Top Democrat says he’s ‘99% sure’ there will be indictments in the Russia probe

Democratic Sen. Richard Blumenthal said Tuesday is “99% sure” that indictments would stem from special counsel Robert Mueller’s probe into Russian election interference.

Blumenthal, a member of the Senate Judiciary Committee, told Politico on Tuesday that former national security adviser Michael Flynn and former campaign chair Paul Manafort “are the most prominent” subjects of the investigation “but there may well be others” who are vulnerable to indictment, too.

A spokesman for Blumenthal said the senator did not specify in the interview who might be indicted.

Flynn’s lawyer and a spokesman for Manafort did not respond to requests for comment.

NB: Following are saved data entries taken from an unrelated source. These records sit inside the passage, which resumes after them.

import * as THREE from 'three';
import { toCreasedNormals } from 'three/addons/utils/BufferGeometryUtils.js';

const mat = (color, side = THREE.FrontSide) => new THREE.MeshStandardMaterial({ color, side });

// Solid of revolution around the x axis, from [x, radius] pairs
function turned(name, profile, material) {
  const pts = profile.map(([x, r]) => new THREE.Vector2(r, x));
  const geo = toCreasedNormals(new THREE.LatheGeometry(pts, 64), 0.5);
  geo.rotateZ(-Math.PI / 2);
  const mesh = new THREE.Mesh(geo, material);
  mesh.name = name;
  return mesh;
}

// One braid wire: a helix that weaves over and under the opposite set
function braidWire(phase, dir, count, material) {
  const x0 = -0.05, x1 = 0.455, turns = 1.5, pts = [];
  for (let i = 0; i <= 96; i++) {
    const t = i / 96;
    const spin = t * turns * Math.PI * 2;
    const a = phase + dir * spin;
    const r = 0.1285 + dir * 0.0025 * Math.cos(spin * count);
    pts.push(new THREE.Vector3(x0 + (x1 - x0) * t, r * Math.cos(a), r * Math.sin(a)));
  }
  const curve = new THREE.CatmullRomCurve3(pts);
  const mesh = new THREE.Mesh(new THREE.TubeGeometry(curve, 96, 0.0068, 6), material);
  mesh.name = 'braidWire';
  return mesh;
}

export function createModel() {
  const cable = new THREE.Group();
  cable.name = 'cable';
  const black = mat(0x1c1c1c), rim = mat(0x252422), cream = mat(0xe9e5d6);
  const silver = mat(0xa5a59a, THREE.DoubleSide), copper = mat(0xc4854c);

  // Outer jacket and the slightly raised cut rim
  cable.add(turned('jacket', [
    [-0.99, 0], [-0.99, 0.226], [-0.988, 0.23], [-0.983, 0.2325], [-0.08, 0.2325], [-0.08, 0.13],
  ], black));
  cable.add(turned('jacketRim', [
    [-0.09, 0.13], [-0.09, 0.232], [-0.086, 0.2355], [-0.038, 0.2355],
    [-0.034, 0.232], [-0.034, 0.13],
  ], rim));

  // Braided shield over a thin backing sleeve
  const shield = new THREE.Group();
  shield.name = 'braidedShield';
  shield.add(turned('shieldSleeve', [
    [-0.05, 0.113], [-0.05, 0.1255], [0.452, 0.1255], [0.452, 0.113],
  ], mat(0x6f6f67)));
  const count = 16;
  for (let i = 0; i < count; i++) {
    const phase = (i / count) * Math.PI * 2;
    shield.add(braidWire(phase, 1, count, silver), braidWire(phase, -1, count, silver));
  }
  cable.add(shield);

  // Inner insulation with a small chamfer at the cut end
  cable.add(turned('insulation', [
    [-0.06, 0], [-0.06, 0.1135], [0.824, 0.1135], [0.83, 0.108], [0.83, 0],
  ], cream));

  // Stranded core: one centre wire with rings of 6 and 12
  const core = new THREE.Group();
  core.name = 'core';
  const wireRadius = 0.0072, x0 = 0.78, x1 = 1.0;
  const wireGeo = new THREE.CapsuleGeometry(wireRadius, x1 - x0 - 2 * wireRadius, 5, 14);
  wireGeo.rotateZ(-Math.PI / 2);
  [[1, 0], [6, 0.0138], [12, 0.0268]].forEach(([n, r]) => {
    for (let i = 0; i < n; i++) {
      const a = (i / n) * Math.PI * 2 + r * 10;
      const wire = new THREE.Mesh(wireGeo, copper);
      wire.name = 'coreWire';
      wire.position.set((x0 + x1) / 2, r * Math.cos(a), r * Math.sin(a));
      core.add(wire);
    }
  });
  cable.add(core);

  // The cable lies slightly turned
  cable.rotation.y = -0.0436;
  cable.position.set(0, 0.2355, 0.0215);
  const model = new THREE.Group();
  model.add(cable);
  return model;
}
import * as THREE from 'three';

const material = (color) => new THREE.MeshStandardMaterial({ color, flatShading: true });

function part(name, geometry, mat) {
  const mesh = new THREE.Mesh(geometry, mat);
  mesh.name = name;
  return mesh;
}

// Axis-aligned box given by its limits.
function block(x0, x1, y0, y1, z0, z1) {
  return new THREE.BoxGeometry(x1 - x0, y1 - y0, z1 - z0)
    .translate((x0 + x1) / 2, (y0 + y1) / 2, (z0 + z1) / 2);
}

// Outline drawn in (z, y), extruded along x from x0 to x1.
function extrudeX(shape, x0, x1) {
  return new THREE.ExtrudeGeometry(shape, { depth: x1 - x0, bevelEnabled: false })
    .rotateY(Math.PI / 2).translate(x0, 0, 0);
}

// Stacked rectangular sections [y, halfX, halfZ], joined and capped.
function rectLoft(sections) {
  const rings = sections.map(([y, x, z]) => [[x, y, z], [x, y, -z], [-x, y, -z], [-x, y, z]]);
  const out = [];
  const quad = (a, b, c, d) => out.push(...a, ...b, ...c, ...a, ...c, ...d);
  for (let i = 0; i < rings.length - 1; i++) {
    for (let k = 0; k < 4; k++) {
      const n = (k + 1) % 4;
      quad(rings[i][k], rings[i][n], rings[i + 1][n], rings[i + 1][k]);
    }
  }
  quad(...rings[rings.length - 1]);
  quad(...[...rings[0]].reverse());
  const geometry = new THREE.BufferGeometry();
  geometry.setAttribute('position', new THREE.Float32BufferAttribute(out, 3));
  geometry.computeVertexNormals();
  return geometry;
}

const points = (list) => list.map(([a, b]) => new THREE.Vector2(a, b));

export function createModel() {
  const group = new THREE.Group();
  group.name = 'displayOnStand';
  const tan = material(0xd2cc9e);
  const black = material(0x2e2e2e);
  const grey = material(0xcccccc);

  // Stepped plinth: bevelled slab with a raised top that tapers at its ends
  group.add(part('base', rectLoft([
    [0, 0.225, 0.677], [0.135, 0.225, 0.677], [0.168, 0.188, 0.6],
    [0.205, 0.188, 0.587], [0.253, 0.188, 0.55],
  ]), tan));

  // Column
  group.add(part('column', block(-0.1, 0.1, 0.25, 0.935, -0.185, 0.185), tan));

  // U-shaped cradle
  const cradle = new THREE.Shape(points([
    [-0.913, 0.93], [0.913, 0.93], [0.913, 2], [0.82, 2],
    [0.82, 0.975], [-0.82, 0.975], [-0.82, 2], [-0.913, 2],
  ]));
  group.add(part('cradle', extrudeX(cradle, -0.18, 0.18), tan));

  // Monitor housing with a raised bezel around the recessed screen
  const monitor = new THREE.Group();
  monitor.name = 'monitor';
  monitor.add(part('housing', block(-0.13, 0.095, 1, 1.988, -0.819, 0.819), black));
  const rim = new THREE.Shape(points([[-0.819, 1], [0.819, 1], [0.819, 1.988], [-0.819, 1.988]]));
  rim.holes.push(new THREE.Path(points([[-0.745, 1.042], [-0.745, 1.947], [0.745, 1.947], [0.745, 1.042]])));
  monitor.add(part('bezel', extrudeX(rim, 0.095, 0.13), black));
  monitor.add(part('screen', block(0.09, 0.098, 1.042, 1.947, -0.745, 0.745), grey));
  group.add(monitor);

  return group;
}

Blumenthal’s comments came as longtime Trump adviser Roger Stone told reporters that Manafort’s lawyers had confirmed to his own that Mueller had threatened Manafort with criminal charges following a raid on his Virginia home in late July.

Mueller has since issued subpoenas to a Manafort spokesman, Jason Maloni, and former attorney, Melissa Laurenza, to testify before a federal grand jury. CNN reported last week that the FBI obtained a FISA warrant from the Foreign Intelligence Surveillance Court last year to surveil Manafort.

He was previously monitored under a separate FISA authorization that began in 2014, according to the report, as the FBI scrutinised his lobbying work on behalf of the pro-Russia Party of Regions in Ukraine and his business dealings with Russian entities.

Flynn, meanwhile, came under renewed scrutiny earlier this month when House Democrats sent a letter to Mueller alleging that Flynn had failed to disclose a trip he took to Egypt and Israel in 2015 to pursue a joint Russia-Saudi Arabia project “to build nuclear reactors in the Arab world.”

The Wall Street Journal reported shortly afterward that Flynn continued his work on the project when he was at the White House, going as far as to direct his staff at the National Security Council to meet with the companies involved. Ethics advisers on the NSC told Flynn to remove himself from the project, but he continued working on it anyway, according to the Journal.

The trips to Egypt and Israel were not the first foreign contacts Flynn failed to disclose on his security clearance forms. Flynn was paid about $US33,000 by Russia’s state-owned news agency, Russia Today, for a speech he gave in Moscow in 2015, but he did not disclose the payment on his security clearance application, according to the House Oversight Committee.

Flynn belatedly registered as a foreign agent with the Department of Justice in March for his lobbying work last year on behalf of a Turkish businessman with ties to the Turkish government. Flynn’s firm, Flynn Intel Group, was paid about $US500,000 by the businessman, Ekim Alptekin, between August and November.

Flynn offered to testify before the congressional intelligence committees in April in exchange for immunity from prosecution — a signal to some legal experts that he thought he may have committed a crime. Neither of the committees has taken him up on the offer.